"Maybe the love is not there anymore, and that seemed to happen, but Sebastian hasn’t spoken to me about that.”

Wurz also thinks the demands of the Tifosi can have a massive impact on a driver, particularly when results slip.

“There’s more to it than just racing passion. There is really the national pressure upon you and the drivers go through that,” he explained.

“Ferrari are really demanding of the drivers, they really love you if you push them forward but if the success is not coming then suddenly that starts to backfire and they will also be protective about their heritage, work and quality.

“There is always friction, and that’s not just for drivers, they have also changed team principals also over the years. And I think that comes with outside influence but also the lifestyle. That mixture seems to be tricky.

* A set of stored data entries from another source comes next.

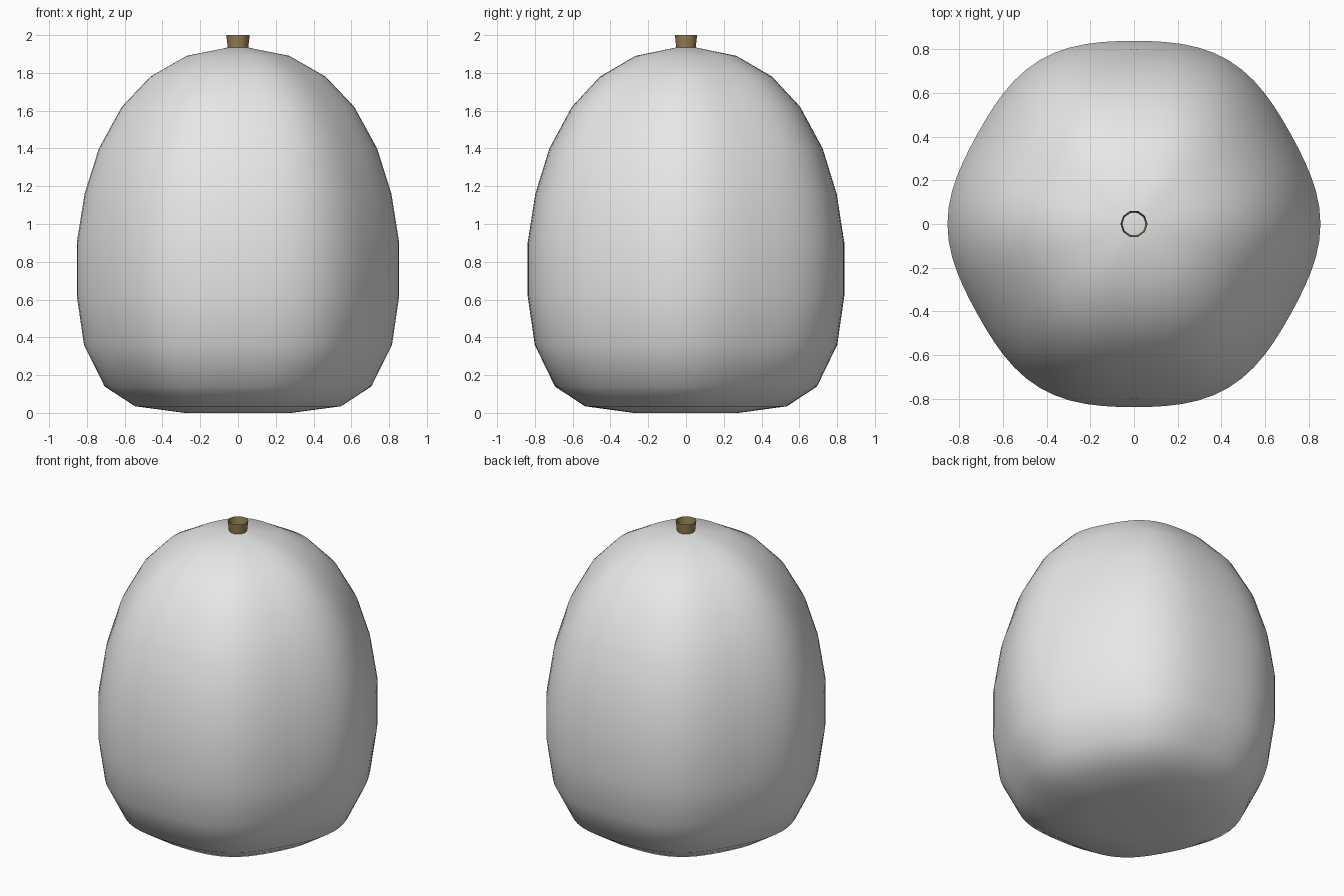
import bpy, bmesh, math

if "Cube" in bpy.data.objects:
    bpy.data.objects.remove(bpy.data.objects["Cube"])


def material(name, rgb):
    m = bpy.data.materials.new(name)
    m.diffuse_color = (*rgb, 1)
    m.use_nodes = True
    m.node_tree.nodes["Principled BSDF"].inputs["Base Color"].default_value = m.diffuse_color
    return m


def wobble(a):
    # softly six-lobed cross-section, slightly wider along x
    return 1 + 0.018 * math.cos(6 * a) - 0.009 * math.cos(2 * a)


def lathe(name, profile, sides, mat, shape=lambda a: 1, caps=True):
    bm = bmesh.new()
    rings = []
    for r, z in profile:
        ring = []
        for i in range(sides):
            a = 2 * math.pi * i / sides
            k = r * shape(a)
            ring.append(bm.verts.new((k * math.cos(a), k * math.sin(a), z)))
        rings.append(ring)
    for low, high in zip(rings, rings[1:]):
        for i in range(sides):
            j = (i + 1) % sides
            bm.faces.new((low[i], low[j], high[j], high[i]))
    if caps:
        bm.faces.new(rings[0][::-1])
        bm.faces.new(rings[-1])
    mesh = bpy.data.meshes.new(name)
    bm.to_mesh(mesh)
    bm.free()
    mesh.materials.append(mat)
    obj = bpy.data.objects.new(name, mesh)
    bpy.context.collection.objects.link(obj)
    return obj


def smooth(obj, degrees):
    bpy.ops.object.select_all(action='DESELECT')
    obj.select_set(True)
    bpy.context.view_layer.objects.active = obj
    bpy.ops.object.shade_smooth_by_angle(angle=math.radians(degrees))


grey = material("grey skin", (0.8, 0.8, 0.8))
brown = material("brown stem", (0.31, 0.22, 0.09))

# Egg-shaped body: half-width, height
body_profile = [(0.28, 0.0), (0.54, 0.035), (0.70, 0.14), (0.808, 0.36),
                (0.846, 0.62), (0.846, 0.90), (0.805, 1.16), (0.73, 1.40),
                (0.61, 1.62), (0.46, 1.78), (0.27, 1.89), (0.05, 1.935)]
body = lathe("body", body_profile, 72, grey, wobble)
smooth(body, 60)

# Short open stem, flaring upwards
stem = lathe("stem", [(0.053, 1.925), (0.062, 2.0)], 10, brown, caps=False)
smooth(stem, 60)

“We look back at the (Michael) Schumacher, Ross Brawn, Jean Todt era, that group went in there and was so strong, could succeed, and could push that Italian pressure, whatever you want to call it, to the side.

“Since they left, Ferrari is behind its own expectations.”